Making Waco Men Better Since 1852

John Napier

Dr. John Smith Napier


Builder of Earle-Napier-Kinnard Historic Home

Born December 23, 1807 in Virginia, John Napier spent his childhood in Tennesee and Alabama. In the latter place, he received the best available education at what was then called La Grange College prior to it becoming Florence Wesleyan and ultimately, North Alabama University. At least a dozen early 92 men attended the same college. After graduation, he went to Princeton College in Kentucky where he studied medicine but most of his life was spent farming.

During the 1850s and 1860s, he was living in La Grange, Alabama where he served on the Board of Directors for his alma mater while 92 men such a Sul Ross attended. Napier also tended to 30,000 acres of farmland until the end of the Civil War when he moved off to Waco.

In May of 1868, Napier purchased the log cabin only just completed by Brother Earle and then expanded it to the large home it still is today. He lived there for the remainder of his life and eventually his daughter, Sarah Napier Kinnard, inherited the home and maintained it as her father had built it. Thus, Brother Napier is the sole link to all three of the names the historic home and museum bears today.

When Brother Napier died and was buried at Oakwood in 1889, his gravestone made sure to mark his loyalty to the Masonic fraternity for all to see. His son, John Napier Jr., was also a member of our lodge. The younger Napier was a Railway executive and settled in Vernon, Texas. A town called Napier and located northeast of Houston was named after him.

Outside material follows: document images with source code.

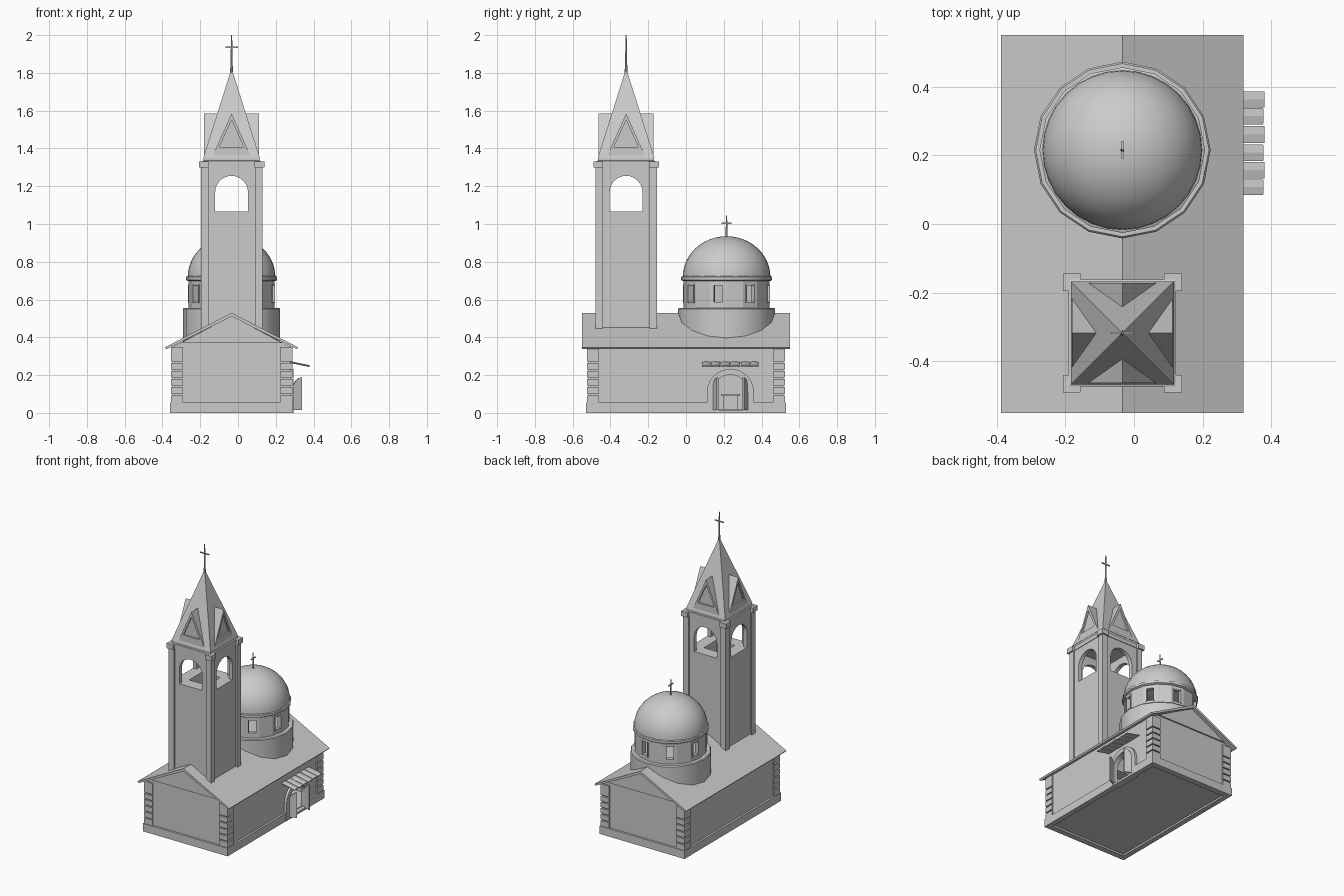
import bpy, bmesh
from math import sin, cos, pi, sqrt
from mathutils import Matrix, Vector

if "Cube" in bpy.data.objects:
    bpy.data.objects.remove(bpy.data.objects["Cube"])

CX = -0.034                      # church axis
TOWER = Vector((CX, -0.317, 0))
DOME = Vector((CX, 0.215, 0))


def finish(name, bm, matrix=None, smooth=False):
    bmesh.ops.recalc_face_normals(bm, faces=bm.faces)
    me = bpy.data.meshes.new(name)
    bm.to_mesh(me)
    bm.free()
    if matrix:
        me.transform(matrix)
    ob = bpy.data.objects.new(name, me)
    bpy.context.collection.objects.link(ob)
    if smooth:
        bpy.ops.object.select_all(action='DESELECT')
        ob.select_set(True)
        bpy.context.view_layer.objects.active = ob
        bpy.ops.object.shade_smooth_by_angle(angle=0.6)
    return ob


def prism(name, pts, axis, a, b, matrix=None):
    """Extrude a 2D outline (u, z) along x or y from a to b."""
    bm = bmesh.new()
    at = (lambda u, z, d: (d, u, z)) if axis == 'x' else (lambda u, z, d: (u, d, z))
    lo = [bm.verts.new(at(u, z, a)) for u, z in pts]
    hi = [bm.verts.new(at(u, z, b)) for u, z in pts]
    n = len(pts)
    bm.faces.new(lo)
    bm.faces.new(hi)
    for i in range(n):
        j = (i + 1) % n
        bm.faces.new((lo[i], lo[j], hi[j], hi[i]))
    return finish(name, bm, matrix)


def box(name, x0, x1, y0, y1, z0, z1, matrix=None):
    return prism(name, [(x0, z0), (x1, z0), (x1, z1), (x0, z1)], 'y', y0, y1, matrix)


def lathe(name, prof, segs, centre, start=0.0, ring=False, smooth=False):
    """Revolve (radius, z) points; ring=True joins the last point to the first."""
    bm = bmesh.new()
    rows = []
    for r, z in prof:
        if r < 1e-6:
            rows.append([bm.verts.new((0, 0, z))] * segs)
        else:
            rows.append([bm.verts.new((r * cos(start + 2 * pi * i / segs),
                                       r * sin(start + 2 * pi * i / segs), z)) for i in range(segs)])
    pairs = list(zip(rows, rows[1:])) + ([(rows[-1], rows[0])] if ring else [])
    for p, q in pairs:
        for i in range(segs):
            j = (i + 1) % segs
            bm.faces.new(list(dict.fromkeys((p[i], p[j], q[j], q[i]))))
    if not ring:
        for row in (rows[0], rows[-1]):
            if row[0] is not row[1]:
                bm.faces.new(row)
    return finish(name, bm, Matrix.Translation(centre), smooth)


def square(name, prof, centre, ring=False):
    return lathe(name, [(r * sqrt(2), z) for r, z in prof], 4, centre, pi / 4, ring)


def arch(c, r, z0, zs, n=14):
    """Arch line from lower left over the top to lower right."""
    return [(c - r, z0)] + [(c - r * cos(pi * i / n), zs + r * sin(pi * i / n))
                            for i in range(n + 1)] + [(c + r, z0)]


# ---- nave: plinth, walls, gables, quoins, roof
PX, PY = 0.326, 0.53
door_y = 0.235
door = arch(door_y, 0.092, 0.0, 0.11)
box("floor", CX - 0.3, CX + 0.3, -0.5, 0.5, 0.012, 0.02)
for s in (-1, 1):
    a, b = sorted((s * 0.515, s * 0.49))
    prism("end_wall", [(CX - 0.312, 0), (CX + 0.312, 0), (CX + 0.312, 0.35),
                       (CX, 0.512), (CX - 0.312, 0.35)], 'y', a, b)
    a, b = sorted((s * 0.525, s * 0.5))
    prism("gable", [(CX - 0.27, 0.37), (CX + 0.27, 0.37), (CX, 0.513)], 'y', a, b)
    a, b = sorted((s * PY, s * 0.49))
    box("end_plinth", CX - PX, CX + PX, a, b, 0, 0.055)
box("left_wall", CX - 0.312, CX - 0.29, -0.515, 0.515, 0, 0.355)
box("left_plinth", CX - PX, CX - 0.29, -PY, PY, 0, 0.055)
prism("right_wall", [(-0.515, 0)] + door + [(0.515, 0), (0.515, 0.355), (-0.515, 0.355)],
      'x', CX + 0.29, CX + 0.312)
box("right_plinth_long", CX + 0.29, CX + PX, -PY, door_y - 0.115, 0, 0.055)
box("right_plinth_short", CX + 0.29, CX + PX, door_y + 0.115, PY, 0, 0.055)

for sx in (-1, 1):
    for sy in (-1, 1):
        x0, x1 = sorted((CX + sx * 0.322, CX + sx * 0.257))
        y0, y1 = sorted((sy * 0.525, sy * 0.46))
        cuts = [0.05, 0.097, 0.14, 0.183, 0.225, 0.267, 0.352]
        for z0, z1 in zip(cuts, cuts[1:]):
            box("quoin_block", x0, x1, y0, y1, z0 + 0.004, z1 - 0.004)

prism("roof", [(CX - 0.353, 0.347), (CX, 0.53), (CX + 0.353, 0.347), (CX + 0.345, 0.337),
               (CX, 0.511), (CX - 0.345, 0.337)], 'y', -0.55, 0.55)

# ---- side door: surround, open leaves, awning, altar
prism("door_surround", arch(door_y, 0.125, 0, 0.108) + door[::-1], 'x', CX + 0.29, CX + 0.329)
box("door_step", CX + 0.28, CX + 0.328, door_y - 0.092, door_y + 0.092, 0, 0.015)
for s in (-1, 1):
    leaf = [(0, 0.015), (0.05, 0.015), (0.05, 0.188), (0.033, 0.184), (0.015, 0.17), (0, 0.145)]
    m = Matrix.Translation((CX + 0.325, door_y + s * 0.088, 0)) @ Matrix.Rotation(-s * 0.4, 4, 'Z')
    prism("door_leaf", leaf, 'y', -0.005, 0.005, m)
tiles = [(0.085, 0.13), (0.133, 0.18), (0.183, 0.232), (0.235, 0.285), (0.29, 0.337), (0.339, 0.385)]
for i, (y0, y1) in enumerate(tiles):
    dx = 0.003 * (i % 2)
    prism("awning_tile", [(y0, 0), (y1, 0), (y1, 0.005), ((y0 + y1) / 2, 0.009), (y0, 0.005)],
          'x', 0, 0.103, Matrix.Translation((CX + 0.308 + dx, 0, 0.264)) @ Matrix.Rotation(0.2, 4, 'Y'))
box("altar", -0.16, -0.08, 0.195, 0.275, 0.02, 0.09)
box("altar_top", -0.17, -0.07, 0.185, 0.285, 0.09, 0.1)

# ---- bell tower
square("tower_shaft", [(0.152, 0.36), (0.152, 1.065), (0.07, 1.065), (0.07, 0.36)], TOWER, True)
square("belfry_ceiling", [(0.156, 1.305), (0.156, 1.333), (0.148, 1.336), (0.148, 1.355)], TOWER)
square("spire", [(0.15, 1.35), (0.0, 1.825)], TOWER)
outer = [(-0.105, 1.35), (0.105, 1.35), (0, 1.585)]
inner = [(-0.064, 1.408), (0.064, 1.408), (0, 1.55)]
for k in range(4):
    m = Matrix.Translation(TOWER) @ Matrix.Rotation(k * pi / 2, 4, 'Z')
    box("tower_pier", -0.163, -0.123, -0.163, -0.123, 0.36, 1.3, m)
    box("pier_capital", -0.173, -0.122, -0.173, -0.122, 1.298, 1.332, m)
    prism("belfry_wall", [(-0.15, 1.06)] + arch(0, 0.087, 1.06, 1.168) +
          [(0.15, 1.06), (0.15, 1.31), (-0.15, 1.31)], 'y', -0.152, -0.125, m)
    prism("spire_gable", outer, 'y', -0.135, -0.03, m)
    for i in range(3):
        j = (i + 1) % 3
        prism("gable_frame", [outer[i], outer[j], inner[j], inner[i]], 'y', -0.146, -0.134, m)
lathe("spire_finial", [(0.01, 1.78), (0.006, 1.84), (0.003, 2.0)], 8, TOWER)
box("spire_cross_bar", -0.033, 0.033, -0.003, 0.003, 1.932, 1.939, Matrix.Translation(TOWER))

# ---- domed drum
lathe("drum_base", [(0.257, 0.34), (0.257, 0.55), (0.252, 0.556)], 16, DOME, smooth=True)
drum = lathe("drum_windows", [(0.228, 0.55), (0.228, 0.71), (0.2, 0.71), (0.2, 0.55)], 16, DOME, ring=True)
cutters = []
for k in range(4):
    m = Matrix.Translation(DOME) @ Matrix.Rotation(pi * (k / 4 - 1 / 16), 4, 'Z')
    c = box("window_cutter", -0.3, 0.3, -0.023, 0.023, 0.588, 0.675, m)
    c.hide_render = True
    cutters.append(c)
    mod = drum.modifiers.new("window", 'BOOLEAN')
    mod.operation, mod.solver, mod.object = 'DIFFERENCE', 'EXACT', c
bpy.context.view_layer.update()
drum.data = bpy.data.meshes.new_from_object(drum.evaluated_get(bpy.context.evaluated_depsgraph_get()))
drum.modifiers.clear()
for c in cutters:
    bpy.data.objects.remove(c)
# raised window frames
for k in range(8):
    m = Matrix.Translation(DOME) @ Matrix.Rotation(pi * (k / 4 - 1 / 16), 4, 'Z')
    for s in (-1, 1):
        a, b = sorted((s * 0.023, s * 0.029))
        box("window_jamb", 0.215, 0.229, a, b, 0.582, 0.681, m)
lathe("drum_cornice", [(0.232, 0.698), (0.241, 0.704), (0.241, 0.72), (0.234, 0.724)], 16, DOME, smooth=True)
N = 12
lathe("dome", [(0.232 * cos(pi / 2 * i / N) if i < N else 0, 0.72 + 0.215 * sin(pi / 2 * i / N))
               for i in range(N + 1)], 32, DOME, smooth=True)
lathe("dome_finial", [(0.006, 0.92), (0.005, 0.97), (0.0025, 1.045)], 8, DOME)
box("dome_cross_bar", -0.003, 0.003, -0.026, 0.026, 1.001, 1.007, Matrix.Translation(DOME))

It was absorbed by Shepherd but there are still visible remnants of Napier today.

Napier's stone exhibits a symbol of the Knights Templar
Napier’s stone exhibits a symbol of the Knights Templar